Interactive Mapping Tools
Mowing Schedule Explained
How Often Does Harris County Flood Control District mow?
- Channels and stormwater detention basins: Three times during the April-November growing season
- Buyout lots: Once a month during the April-November growing season
- Multi-Service Areas: As needed to keep vegetation under 24 inches
NEW! Interactive Mowing Schedule Map
DIRECTIONS: Enter an address or use the zoom tool to navigate. Click on color-coded channel or property for details. Map currently reflects the first mowing cycle for 2017. Locations are "scheduled" no more than 45 days in advance.
Map currently showing mowing cycle 1 of 3 for 2017
Mowing for Vegetation Management
The Harris County Flood Control District maintains more than 2,500 miles of predominately grass-lined bayous, creeks and manmade drainage channels, along with dozens of large stormwater detention basin sites, and about 2,300 buyout lots in neighborhoods across Harris County. That’s a total of more than 18,000 acres. Our regular maintenance program includes mowing, selective clearing, hazardous tree removal, herbicide application, tree pruning, and removing sediment and foreign materials that build up in our channels, potentially affecting their ability to efficiently convey stormwater.
Why does the Flood Control District mow its channels?
The Flood Control District mows its channels to:
- Control undesirable woody species.
- Encourage the spread and improve the density of the grass for erosion-control purposes.
- Provide a generally well-kept appearance for the general public.
- Provide inspection of the channels on a regular basis to ensure they are functioning properly.
When are the three mowing cycles for most channels and basins?
Mowing cycles are set based on current weather patterns and vary somewhat from year to year, but generally follow the schedule below:
- May through June
- July through September
- October through November
What is a Multi-Service Area and why does it have a different mowing schedule?
Multi-Service Areas include the Clear Lake and Mason Creek watersheds.
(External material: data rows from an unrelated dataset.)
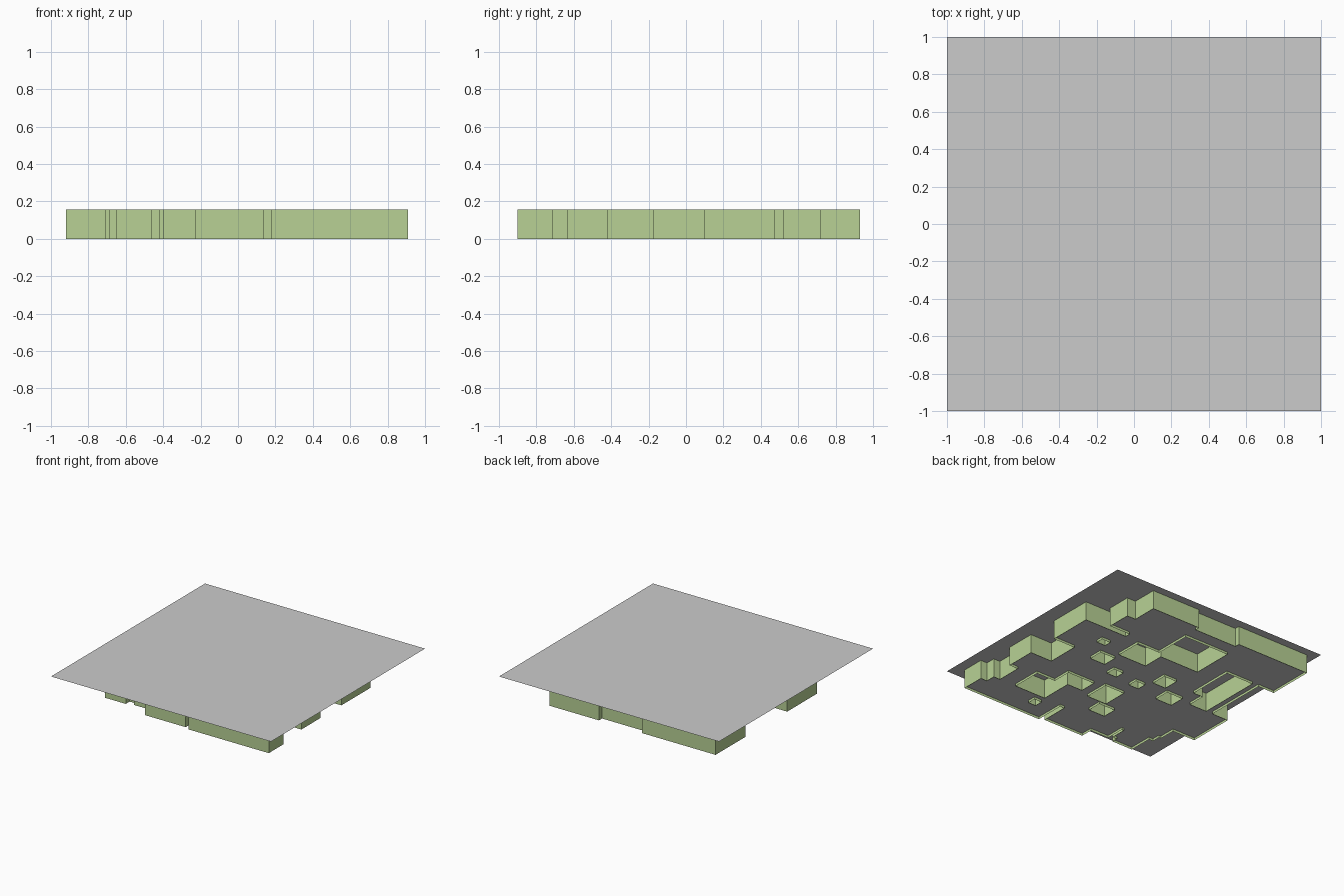
import bpy, bmesh

if "Cube" in bpy.data.objects:
    bpy.data.objects.remove(bpy.data.objects["Cube"])

TOP = 0.157      # ceiling height
FLOOR = 0.02     # floor sits slightly above the wall feet

green = bpy.data.materials.new("wall_green")
green.diffuse_color = (0.48, 0.64, 0.30, 1)
green.use_nodes = True
green.node_tree.nodes["Principled BSDF"].inputs["Base Color"].default_value = green.diffuse_color


def finish(bm, name, mat=None):
    mesh = bpy.data.meshes.new(name)
    bm.to_mesh(mesh)
    bm.free()
    ob = bpy.data.objects.new(name, mesh)
    bpy.context.collection.objects.link(ob)
    if mat:
        mesh.materials.append(mat)
    return ob


def rect(x0, x1, y0, y1):
    return [(x0, y0), (x1, y0), (x1, y1), (x0, y1)]


def ring(bm, pts, z):
    vs = [bm.verts.new((x, y, z)) for x, y in pts]
    return [bm.edges.new((a, b)) for a, b in zip(vs, vs[1:] + vs[:1])]


def stairs(start, moves):
    # right-angled outline: alternate y and x coordinates, beginning with y
    x, y = start
    pts = [(x, y)]
    for i, m in enumerate(moves):
        if i % 2 == 0:
            y = m
        else:
            x = m
        pts.append((x, y))
    return pts


# outer outline of the room layout
outer = stairs((.91, -.90), [
    -.71, .85, -.63, .79, -.42, .87, -.17, .67, .10, .87, .475, .48, .52, .67,
    .72, .59, .93, .14, .89, -.25, .93, -.92, .54, -.77, 0, -.92, -.39, -.71,
    -.53, -.69, -.60, -.65, -.80, -.46, -.75, -.42, -.62, -.40, -.78, -.23,
    -.88, .14, -.65, .18, -.90])

# solid blocks between the rooms
blocks = [
    stairs((.635, -.63), [-.38, .46, -.22, .21, -.36, .35, -.63]),
    stairs((.34, .23), [.45, .13, .76, -.28, .41, .08, .23]),
    stairs((-.46, .54), [.15, -.55, 0, -.71, .54]),
    rect(-.06, .12, -.40, -.19),
    rect(-.17, -.02, -.55, -.43),
    rect(-.45, -.30, -.10, .03),
    rect(.33, .47, .05, .17),
    rect(.51, .59, .27, .33),
    rect(.14, .23, -.04, .04),
    rect(-.10, -.01, -.07, .01),
    rect(-.25, -.13, .07, .20),
    rect(.33, .40, -.76, -.69),
]
loops = [outer] + blocks

# walls: every outline raised to the ceiling
bm = bmesh.new()
for pts in loops:
    edges = ring(bm, pts, 0)
    res = bmesh.ops.extrude_edge_only(bm, edges=edges)
    new = [g for g in res["geom"] if isinstance(g, bmesh.types.BMVert)]
    bmesh.ops.translate(bm, verts=new, vec=(0, 0, TOP))
bmesh.ops.recalc_face_normals(bm, faces=bm.faces)
finish(bm, "walls", green)

# floor: outer outline filled around the blocks
bm = bmesh.new()
edges = []
for pts in loops:
    edges += ring(bm, pts, FLOOR)
bmesh.ops.triangle_fill(bm, edges=edges, use_beauty=True, use_dissolve=False,
                        normal=(0, 0, 1))
finish(bm, "floor")

# ceiling: one flat square sheet
bm = bmesh.new()
bm.faces.new([bm.verts.new((x, y, TOP)) for x, y in rect(-1, 1, -1, 1)])
finish(bm, "ceiling")
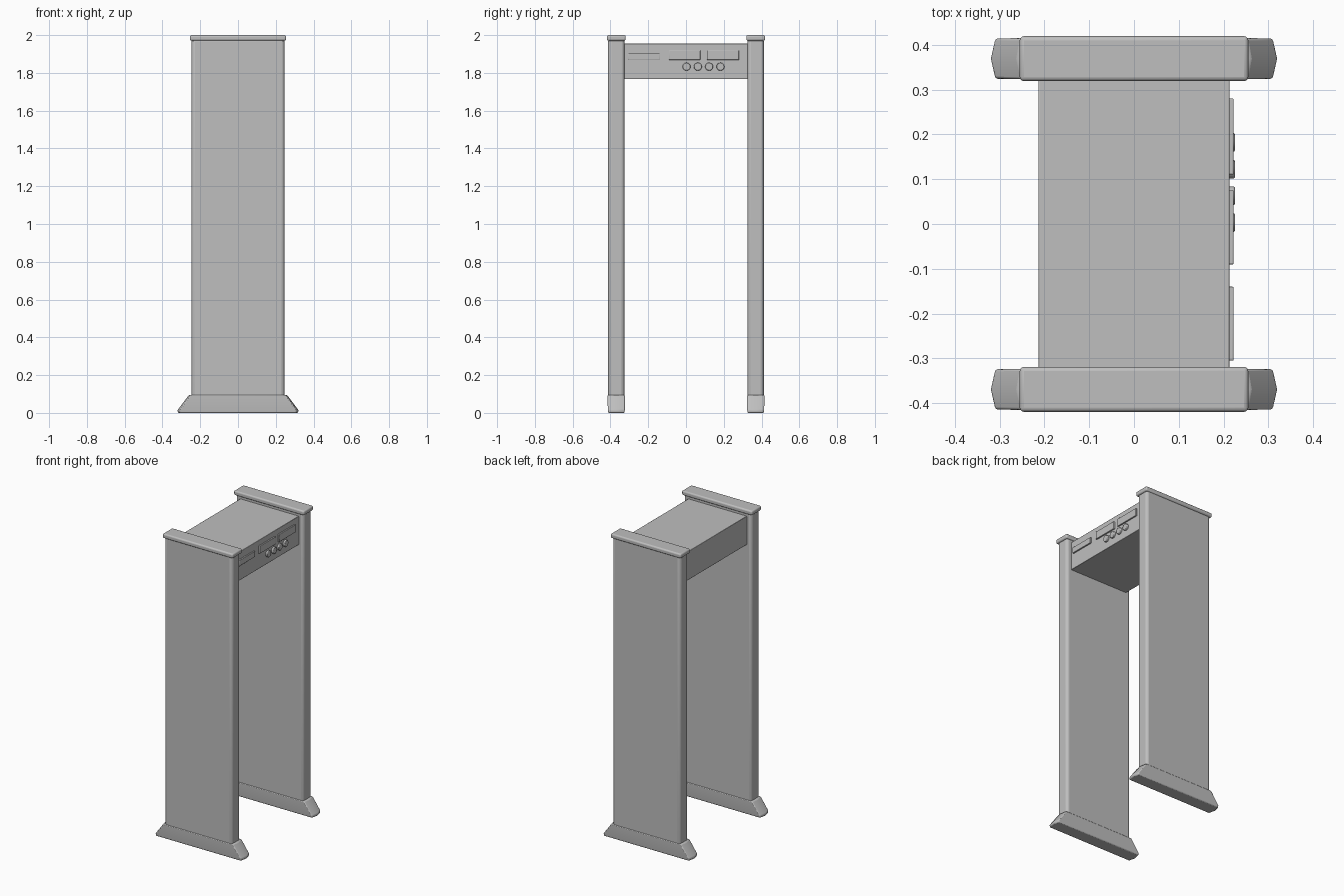
import bpy, bmesh
from math import pi, radians

old = bpy.data.objects.get("Cube")
if old:
    bpy.data.objects.remove(old)

GREY = (0.52, 0.52, 0.52, 1)
grey = bpy.data.materials.new("light grey")
grey.use_nodes = True
grey.diffuse_color = GREY
grey.node_tree.nodes["Principled BSDF"].inputs["Base Color"].default_value = GREY


def finish(obj, bevel=0.0, segments=3):
    obj.data.materials.append(grey)
    if bevel:
        mod = obj.modifiers.new("rounded edges", "BEVEL")
        mod.width, mod.segments = bevel, segments
        mod.limit_method, mod.angle_limit = "ANGLE", radians(30)
    bpy.ops.object.select_all(action="DESELECT")
    obj.select_set(True)
    bpy.context.view_layer.objects.active = obj
    bpy.ops.object.shade_smooth_by_angle(angle=radians(35))
    return obj


def loft(name, layers, bevel=0.0, segments=3):
    """Solid through a stack of outlines, each a (z, [(x, y), ...]) layer."""
    bm = bmesh.new()
    rings = [[bm.verts.new((x, y, z)) for x, y in pts] for z, pts in layers]
    for low, high in zip(rings, rings[1:]):
        for i in range(len(low)):
            j = (i + 1) % len(low)
            bm.faces.new((low[i], low[j], high[j], high[i]))
    bm.faces.new(rings[0][::-1])
    bm.faces.new(rings[-1])
    mesh = bpy.data.meshes.new(name)
    bm.to_mesh(mesh)
    bm.free()
    obj = bpy.data.objects.new(name, mesh)
    bpy.context.collection.objects.link(obj)
    return finish(obj, bevel, segments)


def box(name, x, y, z, bevel=0.0, segments=3):
    outline = [(x[0], y[0]), (x[1], y[0]), (x[1], y[1]), (x[0], y[1])]
    return loft(name, [(z[0], outline), (z[1], outline)], bevel, segments)


def pointed(end, tip, half, cy):
    """Plan outline with shallow pointed ends."""
    return [(-end, cy - half), (end, cy - half), (tip, cy),
            (end, cy + half), (-end, cy + half), (-tip, cy)]


# Two upright panels, each with a cap and a flared foot
for side, cy in (("front", -0.369), ("back", 0.369)):
    box(side + "_panel", (-0.246, 0.246), (cy - 0.043, cy + 0.043), (0.03, 1.985), 0.018, 4)
    box(side + "_cap", (-0.255, 0.255), (cy - 0.05, cy + 0.05), (1.97, 2.0), 0.009)
    loft(side + "_foot", [(0, pointed(0.308, 0.318, 0.043, cy)),
                          (0.015, pointed(0.31, 0.32, 0.045, cy)),
                          (0.095, pointed(0.252, 0.26, 0.046, cy))], 0.005, 2)

# Crossbeam housing between the panels
box("crossbeam", (-0.213, 0.213), (-0.335, 0.335), (1.767, 1.955), 0.003, 2)

# Displays on the control side
displays = {"indicator_strip": (-0.305, -0.14, 1.868, 1.906),
            "middle_display": (-0.09, 0.076, 1.869, 1.919),
            "end_display": (0.11, 0.28, 1.869, 1.919)}
for name, (y0, y1, z0, z1) in displays.items():
    box(name, (0.205, 0.222), (y0, y1), (z0, z1), 0.002, 2)

# Row of round buttons below the displays
for i in range(4):
    bpy.ops.mesh.primitive_cylinder_add(vertices=32, radius=0.021, depth=0.02,
                                        location=(0.215, 0.003 + 0.0597 * i, 1.833),
                                        rotation=(0, pi / 2, 0))
    button = bpy.context.object
    button.name = f"button_{i + 1}"
    finish(button, 0.003, 2)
These suburban watersheds are smaller, which allows the Flood Control District to utilize a contractor to mow more frequently and to handle multiple vegetation management tasks. These areas are mowed as needed for control of Johnson grass, which means keeping vegetation to less than 24 inches in height.
Why Doesn’t the Flood Control District Mow More Often?
The Flood Control District’s mowing program is intended to maintain cost-effective grass-lined channels, limit tree growth and other woody-stemmed vegetation that grow near the channel flow line, and provide open access for the inspection of slopes and other flood control infrastructure. The Flood Control District accomplishes this with its current, three-times-per-year mowing schedule.
In keeping with its mission statement, the Flood Control District must prioritize its limited budget to reduce flooding risks and damages, and to properly maintain our important drainage infrastructure. Flood damage reduction, health and safety – rather than beautification – is the goal.
What Does "Not Mowed by HCFCD" mean?
When a channel is listed as “Not mowed by HCFCD” on the interactive mowing application, it can indicate one of several situations, including:
- The Flood Control District has limited or no property rights along this channel. (Example: Sections of Greens Bayou between Highway 90 and I-10)
- The channel has been adopted for mowing under a formal or informal agreement between the Flood Control District and another entity, such as the City of Houston or a municipal utility district. (Example: Buffalo Bayou between Sabine Street and Shepherd Drive)
- The channel has natural characteristics and vegetation that do not allow for mowing, or for which mowing is not the preferred vegetation management option. (Example: Sections of Little Cypress Creek)
- The channel has a tree canopy that naturally shades out ground vegetation so that mowing is not required. (Example: Willow Creek and sections of Cypress Creek)
Does tall grass cause floods?
Grass-lined channels convey stormwater very effectively; even tall grass will not prevent or significantly slow the channel flow. Soft grass stems bend with rapidly flowing water, allowing it to “get out of the way” during floods. (Visual observation after a rainfall event, once the water recedes, shows the grass lying down in the direction of the flow.)
The Flood Control District does limit the presence of large woody-stemmed trees, shrubs and grasses within channel flow lines.
What if a community wants more frequent mowing?
In some cases, residents, community organizations or governmental agencies desire more mowing than our regular maintenance program and flood damage reduction priorities can provide. In those instances, the Flood Control District may enter into various types of agreements for additional maintenance provided and paid for by those residents, organizations or agencies.
- A municipal utility district might take over mowing for a channel via a Mowing Reimbursement Agreement. The MUD would be reimbursed for the three times per year the Flood Control District would have mowed.
- Individuals may “adopt” a neighborhood buyout lot for mowing and other approved purposes through our Open Space Program.
- A Homeowners Association might enter into a public recreation agreement to use a detention basin for soccer fields, which will include mowing.
For more information on the Open Space Program and multi-use agreements, please contact the Flood Control District at (713) 684-4000 and ask for the Community Services Division.